- Exercise description -
Among the lines below, take the one holding "open (y, z)", the one holding "for s, lo, hi, hw", and all lines between them. Set them down exactly.

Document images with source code
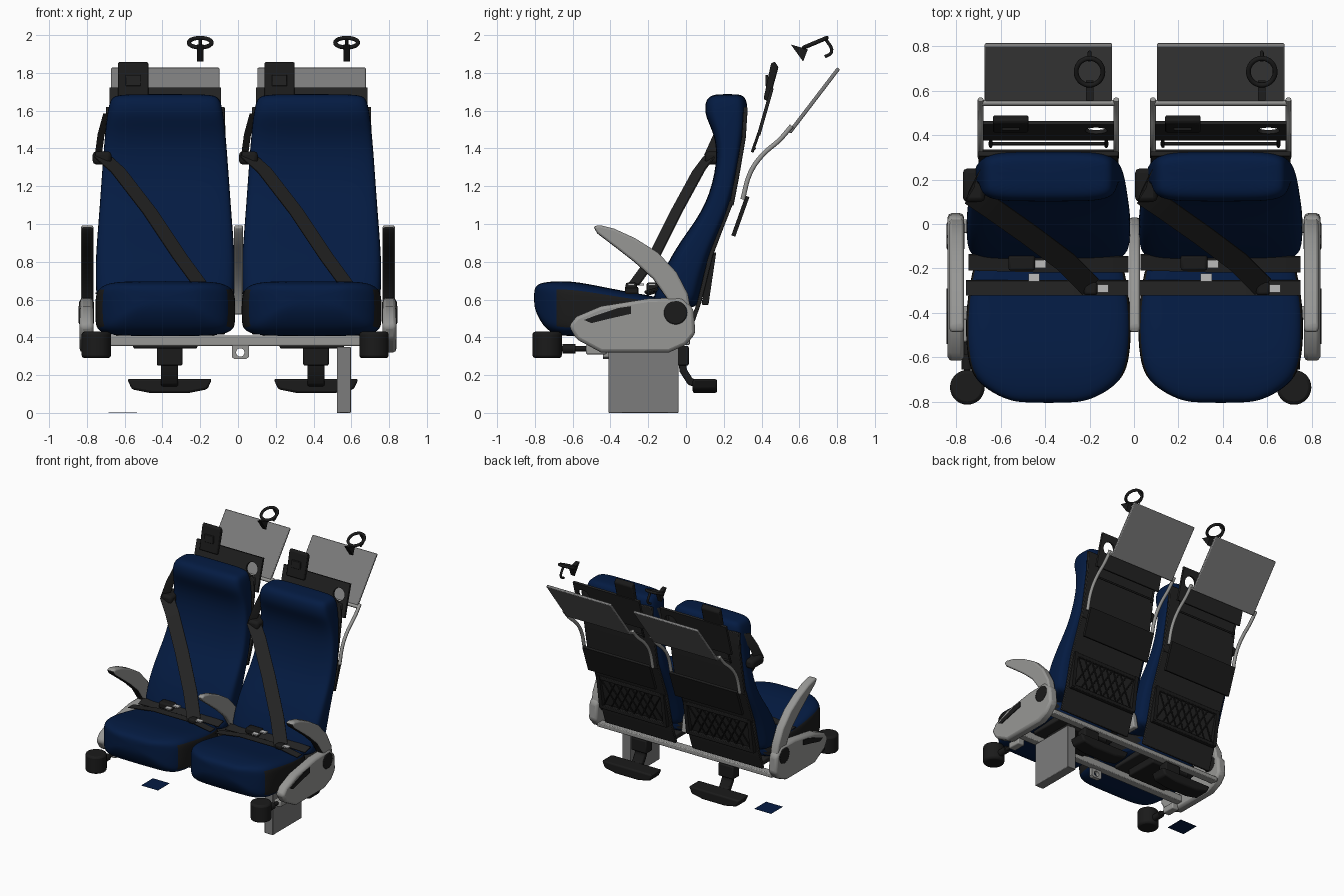
import bpy, bmesh, math
from mathutils import Vector

old = bpy.data.objects.get("Cube")
if old:
    bpy.data.objects.remove(old, do_unlink=True)

def material(name, r, g, b):
    m = bpy.data.materials.new(name)
    m.use_nodes = True
    m.diffuse_color = (r, g, b, 1)
    m.node_tree.nodes["Principled BSDF"].inputs["Base Color"].default_value = (r, g, b, 1)
    return m

BLUE = material("navy fabric", .0012, .011, .055)
GREY = material("light grey plastic", .31, .31, .3)
STEEL = material("mid grey panel", .2, .2, .2)
BLACK = material("black plastic", .0105, .0105, .0105)
CHAR = material("charcoal shell", .016, .016, .016)
BELT = material("belt webbing", .017, .017, .017)
SILVER = material("buckle metal", .5, .5, .5)
crisp = []
AXES = [lambda p, t: (t, p[0], p[1]), lambda p, t: (p[0], t, p[1]), lambda p, t: (p[0], p[1], t)]

def skin(name, rings, mats, bevel=0, rule=None, padded=False):
    """Closed body through a list of point rings."""
    bm = bmesh.new()
    rows = [[bm.verts.new(p) for p in ring] for ring in rings]
    for r, q in zip(rows, rows[1:]):
        for k in range(len(r)):
            bm.faces.new((r[k - 1], r[k], q[k], q[k - 1]))
    bm.faces.new(rows[0])
    bm.faces.new(rows[-1])
    bmesh.ops.recalc_face_normals(bm, faces=bm.faces)
    for f in bm.faces:
        f.material_index = rule(f) if rule else 0
    me = bpy.data.meshes.new(name)
    bm.to_mesh(me)
    bm.free()
    ob = bpy.data.objects.new(name, me)
    bpy.context.collection.objects.link(ob)
    for m in (mats if isinstance(mats, list) else [mats]):
        me.materials.append(m)
    if bevel:
        mod = ob.modifiers.new("soft edges", 'BEVEL')
        mod.width, mod.segments = bevel, 2
    if padded:
        me.shade_smooth()
        mod = ob.modifiers.new("padding", 'SUBSURF')
        mod.levels = mod.render_levels = 2
    else:
        crisp.append(ob)

def prism(name, pts, a, b, mat, bevel=0, axis=0, rule=None):
    skin(name, [[AXES[axis](p, t) for p in pts] for t in (a, b)], mat, bevel, rule)

def box(name, lo, hi, mat, bevel=0):
    (x, y, z), (u, v, w) = lo, hi
    prism(name, [(y, z), (v, z), (v, w), (y, w)], x, u, mat, bevel)

def circle(c, r, n=28):
    return [(c[0] + r * math.cos(k * math.tau / n), c[1] + r * math.sin(k * math.tau / n)) for k in range(n)]

def cylinder(name, c, r, depth, mat, axis, bevel=0):
    flat = [v for i, v in enumerate(c) if i != axis]
    prism(name, circle(flat, r), c[axis] - depth / 2, c[axis] + depth / 2, mat, bevel, axis)

def strip(pts, t):
    """Thicken an open (y, z) path to a closed outline of thickness t."""
    out = []
    for i, p in enumerate(pts):
        d = (Vector(pts[min(i + 1, len(pts) - 1)]) - Vector(pts[max(i - 1, 0)])).normalized()
        out.append(Vector(p) + Vector((d.y, -d.x)) * t)
    return list(pts) + out[::-1]

def ribbon(name, pts, across):
    w, n = Vector(across), Vector((0, -.004, .006))
    skin(name, [[p - w, p + w, p + w + n, p - w + n] for p in map(Vector, pts)], BELT)

def padded(name, sections, place, mats, power, rule=None, n=24):
    """Rounded-rectangle rings; a section is (along, low, high, half_width)."""
    shape = [[math.copysign(abs(q) ** power, q) for q in p] for p in
             [(math.cos((k + .5) * math.tau / n), math.sin((k + .5) * math.tau / n)) for k in range(n)]]
    skin(name, [[place(s, hw * u, (lo + hi) / 2 + (hi - lo) / 2 * w) for u, w in shape]
                for s, lo, hi, hw in sections], mats, 0, rule, True)

def curve(name, dims, splines, mat, kind='POLY', cyclic=True):
    cu = bpy.data.curves.new(name, 'CURVE')
    cu.dimensions = dims
    cu.materials.append(mat)
    for pts in splines:
        sp = cu.splines.new(kind)
        sp.use_cyclic_u, sp.resolution_u, sp.use_smooth = cyclic, 6, dims == '3D'
        knots = sp.points if kind == 'POLY' else sp.bezier_points
        knots.add(len(pts) - 1)
        for q, p in zip(knots, pts):
            q.co = (*p, 0, 1) if kind == 'POLY' else p
            if kind == 'BEZIER':
                q.handle_left_type = q.handle_right_type = 'AUTO'
    ob = bpy.data.objects.new(name, cu)
    bpy.context.collection.objects.link(ob)
    return ob

def tube(name, pts, r, mat, cyclic=False):
    cu = curve(name, '3D', [pts], mat, 'BEZIER', cyclic).data
    cu.bevel_depth, cu.bevel_resolution, cu.use_fill_caps = r, 3, True

def holed_plate(name, outline, hole, r, half, mat, loc, tilt):
    """Flat plate with a round opening, tilted about x."""
    ob = curve(name, '2D', [outline, circle(hole, r)], mat)
    ob.data.fill_mode, ob.data.extrude = 'BOTH', half
    ob.location, ob.rotation_euler.x = loc, math.radians(tilt)

back_sections = [(.55, -.18, .06, .34), (.6, -.18, .07, .37), (.8, -.1, .12, .371), (.95, 0, .18, .36),
                 (1.1, .11, .245, .348), (1.33, .17, .288, .332), (1.48, .15, .313, .32), (1.57, .1, .327, .31),
                 (1.64, .1, .325, .298), (1.675, .12, .31, .28), (1.688, .16, .28, .23)]
cushion_sections = [(-.805, .57, .65, .12), (-.79, .52, .68, .19), (-.75, .45, .692, .27), (-.69, .41, .698, .34),
                    (-.6, .405, .698, .367), (-.45, .41, .67, .376), (-.28, .42, .635, .36), (-.05, .43, .6, .31)]
shells = {"lower": [(.0, .42), (.06, .59), (.126, .86)], "middle": [(.122, .84), (.175, .98), (.234, 1.13)],
          "upper": [(.23, 1.1), (.259, 1.25), (.295, 1.46), (.305, 1.62)]}
dark_flank = lambda f: int(abs(f.normal.x) > .75 and f.calc_center_median().y > -.67 and len(f.verts) == 4)

for side, c in (("right", -.385), ("left", .39)):
    def mirrored(y0, z0, y1, z1, dx):
        return [(c - dx, y0, z0), (c + dx, y1, z1)]
    # Upholstery on a dark pan
    padded(side + "_backrest", back_sections, lambda s, u, w: (c + u, w, s), BLUE, .42)
    padded(side + "_cushion", cushion_sections, lambda s, u, w: (c + u, s, w), [BLUE, BLACK], .36, dark_flank)
    box(side + "_seat_pan", (c - .26, -.37, .395), (c + .26, -.04, .44), CHAR, .01)
    # Rear shell and net pocket
    for part, path in shells.items():
        prism(f"{side}_{part}_shell", strip(path, .022), c - .315, c + .315, CHAR, .005)
    for edge, y, z in (("lower", .085, .57), ("upper", .122, .82)):
        box(f"{side}_{edge}_pocket_rail", (c - .3, y, z), (c + .3, y + .033, z + .03), BLACK, .005)
    for s in (-1, 1):
        prism(side + "_pocket_side", [(.085, .58), (.12, .58), (.16, .85), (.12, .85)], c + s * .3, c + s * .27, BLACK)
        for x in [c + k * .067 for k in range(-3, 4)]:
            tube(side + "_pocket_net", [(x - s * .067, .103, .6), (x + s * .067, .148, .83)], .005, BLACK)
        tube(side + "_table_arm", [(c + s * .305, y, z) for y, z in
             ((.3, 1.13), (.34, 1.27), (.4, 1.36), (.5, 1.45), (.56, 1.52))], .013, GREY)
        tube(side + "_panel_link", [(c + s * .26, .35, 1.38), (c + s * .26, .392, 1.5)], .008, BLACK)
    # Folding table
    prism(side + "_table_holder", strip([(.24, .94), (.315, 1.15)], .022), c - .3, c + .3, BLACK)
    prism(side + "_table_top", strip([(.54, 1.49), (.8, 1.83)], .02), c - .287, c + .287, STEEL, .006)
    tube(side + "_table_hinge", mirrored(.545, 1.5, .545, 1.5, .31), .013, GREY)
    # Upper rear panel with a round opening
    holed_plate(side + "_accessory_panel", [(-.295, -.13), (.295, -.13), (.295, .13), (-.295, .13)],
                (.215, .03), .05, .009, CHAR, (c, .42, 1.595), 74)
    tube(side + "_panel_rod", mirrored(.362, 1.4, .362, 1.4, .27), .008, BLACK)
    prism(side + "_device_holder", [(.41, 1.66), (.44, 1.65), (.49, 1.83), (.47, 1.86), (.45, 1.85)],
          c - .25, c - .09, BLACK, .008)
    box(side + "_device_clip", (c - .21, .42, 1.73), (c - .13, .435, 1.79), CHAR, .004)
    # Cup holder
    ring = [(x, y, 1.96 + (y - .685) * .42) for x, y in circle((c + .185, .685), .06, 12)]
    tube(side + "_cup_ring", ring, .011, BLACK, True)
    prism(side + "_cup_bracket", [(.555, 1.95), (.62, 1.86), (.645, 1.925)], c + .168, c + .202, BLACK)
    tube(side + "_cup_hook", [(c + .185, y, z) for y, z in ((.74, 1.98), (.77, 1.91), (.735, 1.885))], .009, BLACK)
    # Seat belt
    ribbon(side + "_shoulder_belt", [(c - .34, .13, 1.36), (c - .25, .07, 1.28), (c - .08, -.05, 1.06),
                                     (c + .08, -.17, .82), (c + .19, -.28, .67)], (.036, .034, .008))
    ribbon(side + "_belt_return", [(c - .355, .13, 1.36), (c - .34, .18, 1.47), (c - .31, .24, 1.58)], (.018, .03, 0))
    box(side + "_belt_guide", (c - .385, .1, 1.315), (c - .285, .25, 1.385), BLACK, .02)
    ribbon(side + "_lap_belt", [(c - .37, -.285, .63), (c - .15, -.285, .66), (c + .19, -.285, .66),
                                (c + .36, -.285, .63)], (0, .033, 0))
    ribbon(side + "_rear_lap_belt", [(c - .36, -.17, .63), (c, -.18, .65), (c + .36, -.18, .64)], (0, .035, .01))
    box(side + "_buckle", (c - .18, -.21, .64), (c - .06, -.14, .69), BLACK, .012)
    box(side + "_belt_anchor", (c + .16, -.32, .65), (c + .22, -.26, .69), BLACK, .012)
    for x, y in ((c - .09, -.24), (c + .22, -.29), (c - .06, -.18)):
        box(side + "_belt_tongue", (x, y - .018, .675), (x + .05, y + .018, .685), SILVER)
    # Footrest and its mechanism
    m = c + .023
    box(side + "_mechanism", (c - .17, -.32, .34), (c + .17, -.04, .42), BLACK, .01)
    box(side + "_footrest_mount", (m - .068, -.07, .25), (m + .068, .015, .355), BLACK, .01)
    prism(side + "_footrest_arm", strip([(-.04, .32), (-.035, .22), (.01, .15), (.09, .12)], -.04),
          m - .045, m + .045, BLACK, .008)
    half = [(.225, .18), (.2, .125), (.1, .105)]
    outline = [(m + x, z) for x, z in half] + [(m - x, z) for x, z in half[::-1]]
    prism(side + "_footrest", outline, .035, .165, BLACK, .012, 1)

# Armrests: light top, dark underside on the outer pair
arm = [(-.49, .985), (-.46, .995), (-.38, .975), (-.27, .925), (-.15, .85), (-.05, .745), (.01, .63), (.03, .52),
       (-.08, .52), (-.105, .61), (-.175, .71), (-.275, .8), (-.365, .87), (-.47, .95)]
cover = [(-.62, .46), (-.58, .51), (-.45, .565), (-.2, .605), (-.02, .61), (.04, .55), (.05, .42), (0, .36),
         (-.09, .32), (-.45, .32), (-.58, .39)]
lever = [(-.54, .492), (-.48, .515), (-.36, .555), (-.29, .565), (-.29, .525), (-.4, .5), (-.5, .475)]
under = lambda f: int(abs(f.normal.x) < .5 and f.normal.y < -.2 and f.normal.z < .1)
for name, s, x in (("right", -1, -.75), ("left", 1, .72)):
    prism(name + "_armrest", arm, s * .765, s * .83, [GREY, BLACK], .012, rule=under)
    prism(name + "_side_cover", cover, s * .765, s * .838, GREY, .018)
    cylinder(name + "_armrest_pivot", (s * .803, -.055, .53), .063, .08, BLACK, 0, .008)
    prism(name + "_recline_lever", lever, s * .83, s * .844, BLACK)
    # Front bumper roller on a rod
    cylinder(name + "_bumper", (x, -.735, .36), .078, .14, BLACK, 2, .015)
    cylinder(name + "_bumper_rod", (x, -.565, .34), .014, .23, BLACK, 1)
    cylinder(name + "_bumper_collar", (x, -.62, .34), .026, .07, BLACK, 1)
    box(name + "_bumper_foot", (x - .03, -.53, .31), (x + .03, -.42, .36), GREY, .008)
prism("middle_armrest", arm, -.02, .026, GREY, .01)

# Base frame and single pedestal
box("front_beam", (-.78, -.43, .355), (.78, -.37, .41), GREY, .006)
box("rear_beam", (-.78, -.04, .36), (.78, .02, .395), GREY, .006)
holed_plate("centre_bracket", [(-.045, .04), (-.045, -.025), (-.03, -.035), (.03, -.035), (.045, -.025), (.045, .04)],
            (0, 0), .022, .015, GREY, (.012, -.425, .32), 90)
box("pedestal", (.523, -.41, 0), (.597, -.04, .35), STEEL, .004)
box("floor_swatch", (-.685, -.255, 0), (-.535, -.105, .001), BLUE)

bpy.ops.object.select_all(action='DESELECT')
for ob in crisp:
    ob.select_set(True)
    bpy.context.view_layer.objects.active = ob
bpy.ops.object.shade_smooth_by_angle()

- Output for this task -
    """Thicken an open (y, z) path to a closed outline of thickness t."""
    out = []
    for i, p in enumerate(pts):
        d = (Vector(pts[min(i + 1, len(pts) - 1)]) - Vector(pts[max(i - 1, 0)])).normalized()
        out.append(Vector(p) + Vector((d.y, -d.x)) * t)
    return list(pts) + out[::-1]

def ribbon(name, pts, across):
    w, n = Vector(across), Vector((0, -.004, .006))
    skin(name, [[p - w, p + w, p + w + n, p - w + n] for p in map(Vector, pts)], BELT)

def padded(name, sections, place, mats, power, rule=None, n=24):
    """Rounded-rectangle rings; a section is (along, low, high, half_width)."""
    shape = [[math.copysign(abs(q) ** power, q) for q in p] for p in
             [(math.cos((k + .5) * math.tau / n), math.sin((k + .5) * math.tau / n)) for k in range(n)]]
    skin(name, [[place(s, hw * u, (lo + hi) / 2 + (hi - lo) / 2 * w) for u, w in shape]
                for s, lo, hi, hw in sections], mats, 0, rule, True)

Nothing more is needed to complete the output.